Based in Liverpool and London, Green Bell Packaging has clients across the world and says the new mailing bags look and feel like regular plastic but will degrade naturally. Tony McDonough reports
Plastic-free packaging firm Green Bell Packaging has launched a range of mailing bags that use new technology to replicate the look, feel and durability of regular plastic.
The product, which it is claimed is the first of its kind on the market in the UK, has been created using a 100% plastic-free polymer compound, manufactured from renewable natural materials and vegetable oil derivatives.
The bag is designed to degrade naturally, providing businesses and retailers with an eco-safe product to help combat the increasing concerns around plastic waste.
With headquarters in Liverpool and London and with clients from across the globe, Green Bell Packaging plans to add to its already extensive product portfolio after the success of its BioBags, which launched in 2019.
Founder M Vahid Nagori said: “We are really excited to be able to launch our plastic-free mailing bags after a lot of research and development into this new technology, which is similar in composition to our best-selling BioBags; a plastic-free solution to regular plastic bags.

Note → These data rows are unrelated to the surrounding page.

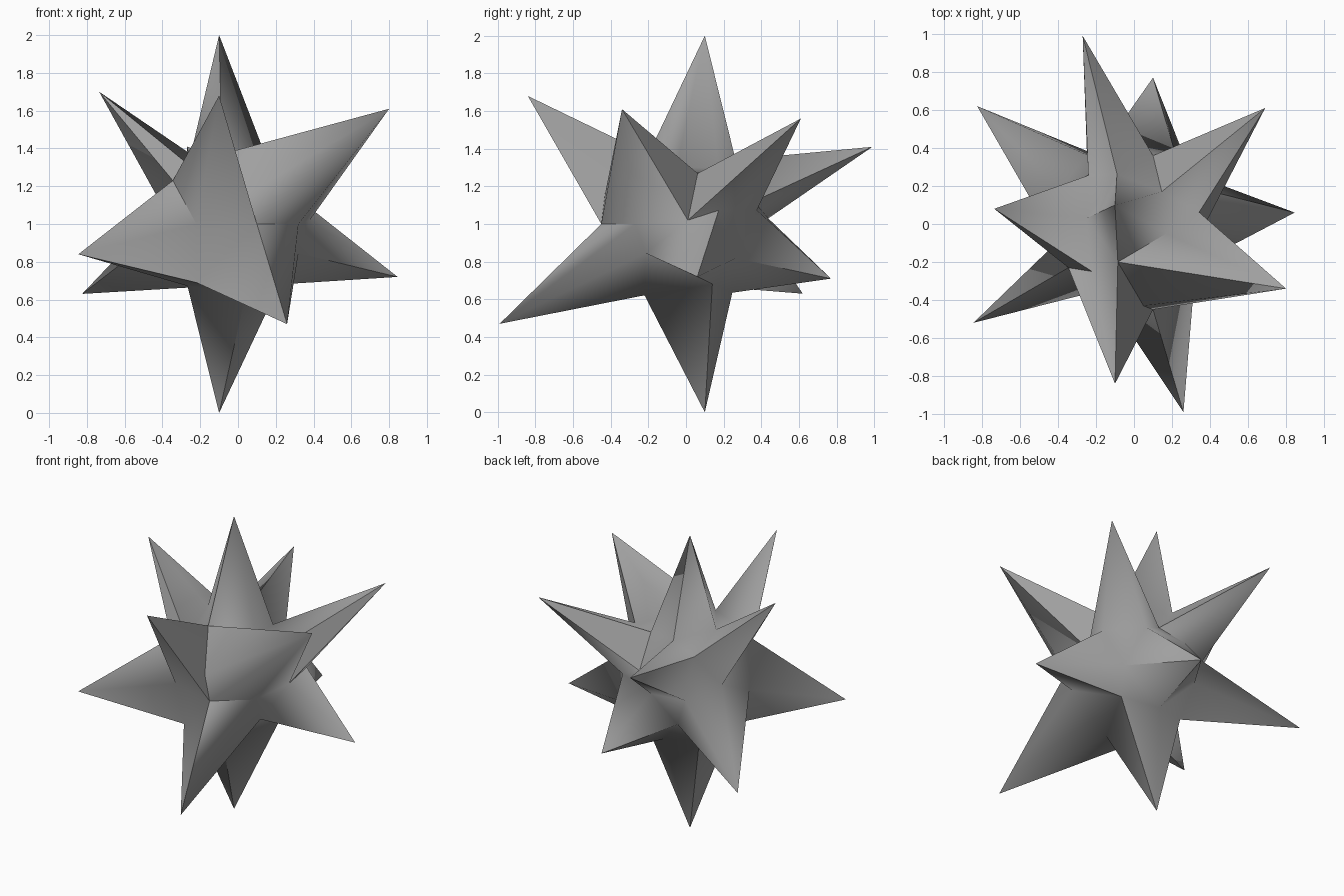
import bpy, bmesh, math
from mathutils import Vector as V

if "Cube" in bpy.data.objects:
    bpy.data.objects.remove(bpy.data.objects["Cube"])

CENTRE = V((0, 0, 1))
CORE = 0.44

# Spike tips: top, upper ring, lower ring, bottom
top = V((-0.10, 0.10, 2.00))
bottom = V((-0.10, 0.10, 0.00))
upper = [V(p) for p in ((0.69, 0.61, 1.56), (-0.27, 0.99, 1.41), (-0.735, 0.08, 1.70),
                        (-0.10, -0.84, 1.68), (0.80, -0.34, 1.61))]
lower = [V(p) for p in ((0.845, 0.06, 0.72), (0.10, 0.77, 0.71), (-0.825, 0.62, 0.63),
                        (-0.845, -0.52, 0.84), (0.26, -0.99, 0.47))]
tips = [top] + upper + lower + [bottom]      # 0, 1-5, 6-10, 11

# Valleys between two spikes that sit off the regular core
valleys = {
    (0, 4): (-0.085, -0.20, 1.37), (0, 5): (0.17, -0.05, 1.30),
    (0, 3): (-0.25, 0.03, 1.37), (0, 1): (0.146, 0.17, 1.30),
    (4, 5): (0.05, -0.43, 1.16), (4, 10): (0.10, -0.45, 1.00),
    (5, 10): (0.32, -0.27, 1.00), (5, 6): (0.38, 0.01, 1.02),
    (6, 10): (0.32, -0.215, 0.845), (3, 4): (-0.22, -0.25, 1.28),
    (3, 9): (-0.345, -0.23, 1.23), (4, 9): (-0.22, -0.36, 1.00),
    (9, 10): (-0.22, -0.27, 0.69), (8, 9): (-0.41, -0.10, 0.95),
    (6, 11): (0.22, 0.14, 0.68), (1, 2): (0.10, 0.36, 1.12),
}
# Spikes whose ridge runs right across to the opposite valley
ridges = {(0, 4, 5): 5, (3, 4, 9): 4, (1, 5, 6): 1, (4, 5, 10): 5}

# Icosahedral layout of the spikes
faces = []
for k in range(5):
    n = (k + 1) % 5
    faces += [(0, 1 + k, 1 + n), (1 + k, 6 + k, 6 + n),
              (1 + k, 6 + n, 1 + n), (11, 6 + n, 6 + k)]

bm = bmesh.new()
tip_verts = [bm.verts.new(p) for p in tips]
mids = {}


def valley(a, b):
    key = (min(a, b), max(a, b))
    if key not in mids:
        d = (tips[a] - CENTRE) + (tips[b] - CENTRE)
        mids[key] = bm.verts.new(valleys.get(key, CENTRE + d.normalized() * CORE))
    return mids[key]


for face in faces:
    a, b, c = face
    spike = ridges.get(tuple(sorted(face)))
    while spike is not None and c != spike:
        a, b, c = b, c, a
    ab, bc, ca = valley(a, b), valley(b, c), valley(c, a)
    va, vb, vc = (tip_verts[i] for i in (a, b, c))
    tris = [(va, ab, ca), (vb, bc, ab)]
    tris += [(vc, ca, bc), (ab, bc, ca)] if spike is None else [(vc, ca, ab), (vc, ab, bc)]
    for t in tris:
        bm.faces.new(t)
bmesh.ops.recalc_face_normals(bm, faces=bm.faces)

mesh = bpy.data.meshes.new("spiked_star")
bm.to_mesh(mesh)
bm.free()
star = bpy.data.objects.new("spiked_star", mesh)
bpy.context.collection.objects.link(star)
bpy.context.view_layer.objects.active = star
star.select_set(True)
bpy.ops.object.shade_smooth_by_angle(angle=math.radians(62))

# Dark grey finish
grey = bpy.data.materials.new("dark_grey")
grey.diffuse_color = (0.35, 0.35, 0.35, 1)
grey.use_nodes = True
grey.node_tree.nodes["Principled BSDF"].inputs["Base Color"].default_value = grey.diffuse_color
mesh.materials.append(grey)
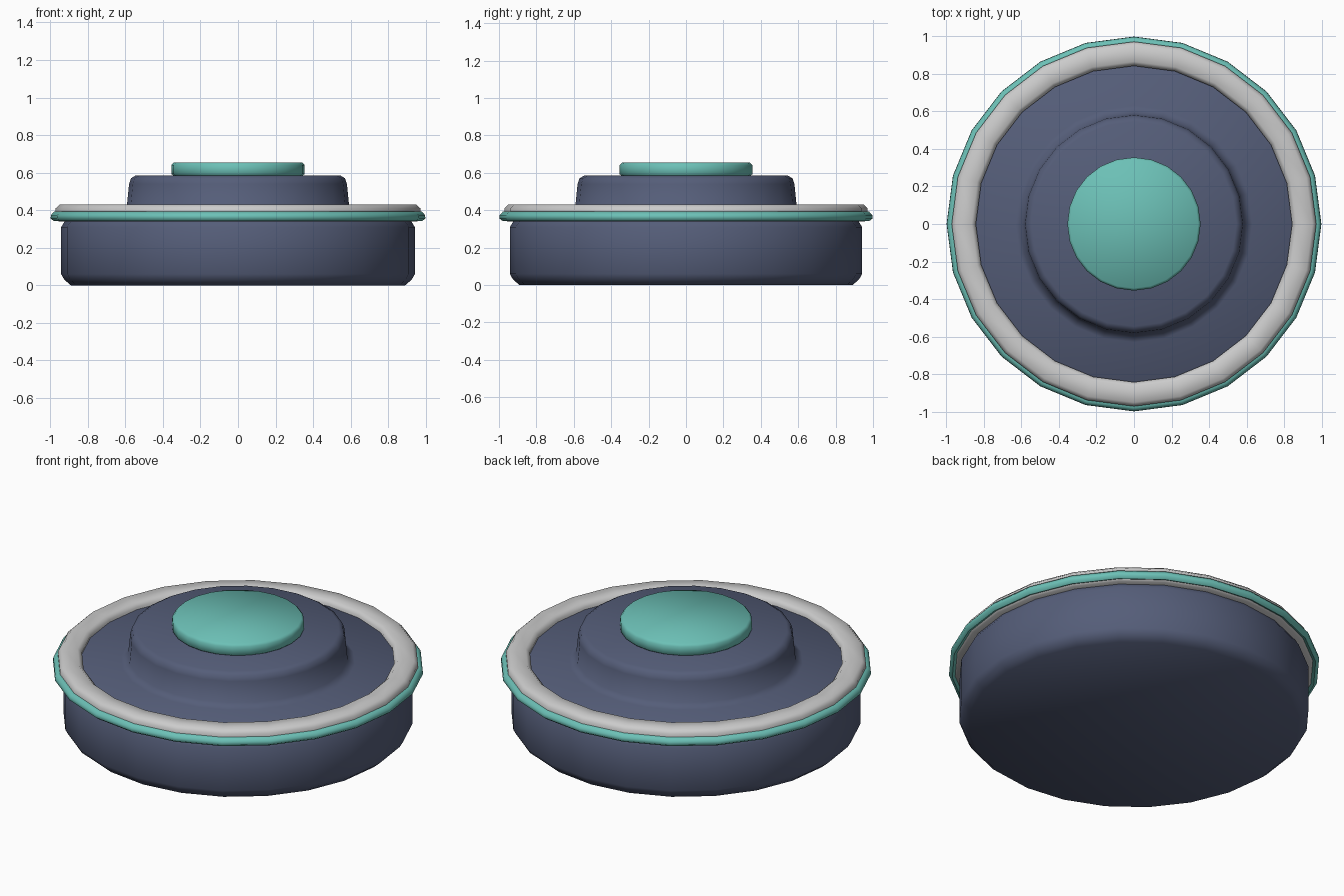
import bpy, math

if "Cube" in bpy.data.objects:
    bpy.data.objects.remove(bpy.data.objects["Cube"])

SIDES = 24


def material(name, color):
    m = bpy.data.materials.new(name)
    m.diffuse_color = (*color, 1)
    m.use_nodes = True
    m.node_tree.nodes["Principled BSDF"].inputs["Base Color"].default_value = m.diffuse_color
    return m


def lathe(name, profile, mat=None, ring=False, angle=60):
    """Spin (radius, z) points round z; a ring closes on itself, a solid is capped."""
    n = len(profile)
    verts, faces = [], []
    for i in range(SIDES):
        a = 2 * math.pi * i / SIDES
        verts += [(r * math.cos(a), r * math.sin(a), z) for r, z in profile]
    for i in range(SIDES):
        j = (i + 1) % SIDES
        for k in range(n if ring else n - 1):
            l = (k + 1) % n
            faces.append((i * n + k, j * n + k, j * n + l, i * n + l))
    if not ring:
        faces.append([i * n for i in reversed(range(SIDES))])
        faces.append([i * n + n - 1 for i in range(SIDES)])
    mesh = bpy.data.meshes.new(name)
    mesh.from_pydata(verts, [], faces)
    obj = bpy.data.objects.new(name, mesh)
    bpy.context.collection.objects.link(obj)
    if mat:
        mesh.materials.append(mat)
    bpy.ops.object.select_all(action='DESELECT')
    obj.select_set(True)
    bpy.context.view_layer.objects.active = obj
    bpy.ops.object.shade_smooth_by_angle(angle=math.radians(angle))
    return obj


navy = material("navy", (0.09, 0.11, 0.19))
teal = material("teal", (0.15, 0.53, 0.47))

# Body: drum, recessed deck and raised hub
lathe("body", [(0.89, 0.0), (0.925, 0.03), (0.942, 0.06), (0.942, 0.31),
               (0.92, 0.345), (0.86, 0.395), (0.63, 0.395), (0.592, 0.42),
               (0.58, 0.54), (0.57, 0.57), (0.545, 0.585)], navy)

# Rounded grey bezel around the deck
lathe("bezel_ring", [(0.85, 0.345), (0.955, 0.34), (0.971, 0.355), (0.971, 0.41),
                     (0.95, 0.43), (0.865, 0.43), (0.842, 0.41)], ring=True)

# Thin teal band round the bezel
lathe("accent_band", [(0.962, 0.35), (0.98, 0.342), (0.998, 0.356),
                      (0.996, 0.374), (0.98, 0.392), (0.962, 0.39)], teal, ring=True)

# Teal button on the hub
lathe("button", [(0.34, 0.58), (0.355, 0.593), (0.355, 0.64), (0.342, 0.655)], teal)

“After such success with this particular product, we were keen to develop our range and identified a gap in the market when it came to mailing bags. With online retailing and e-commerce experiencing a huge boom in recent months, comes an increased use in plastic bags to deliver goods through the post.
“Our 100% plastic-free mailing bags have undergone lengthy and thorough testing to meet the high standards expected by customers today, so we’re incredibly confident in bringing this product to the market. We believe that we can make a real difference to both organisations and their customers when it comes to shopping experience.”
Alongside its BioBags, Green Bell Packaging offers a range of sustainable packaging alternatives for industries including education, hospitality, events, pharmaceutical and third sector. The company also recently introduced a catalogue of food packaging options, including plastic-free straws.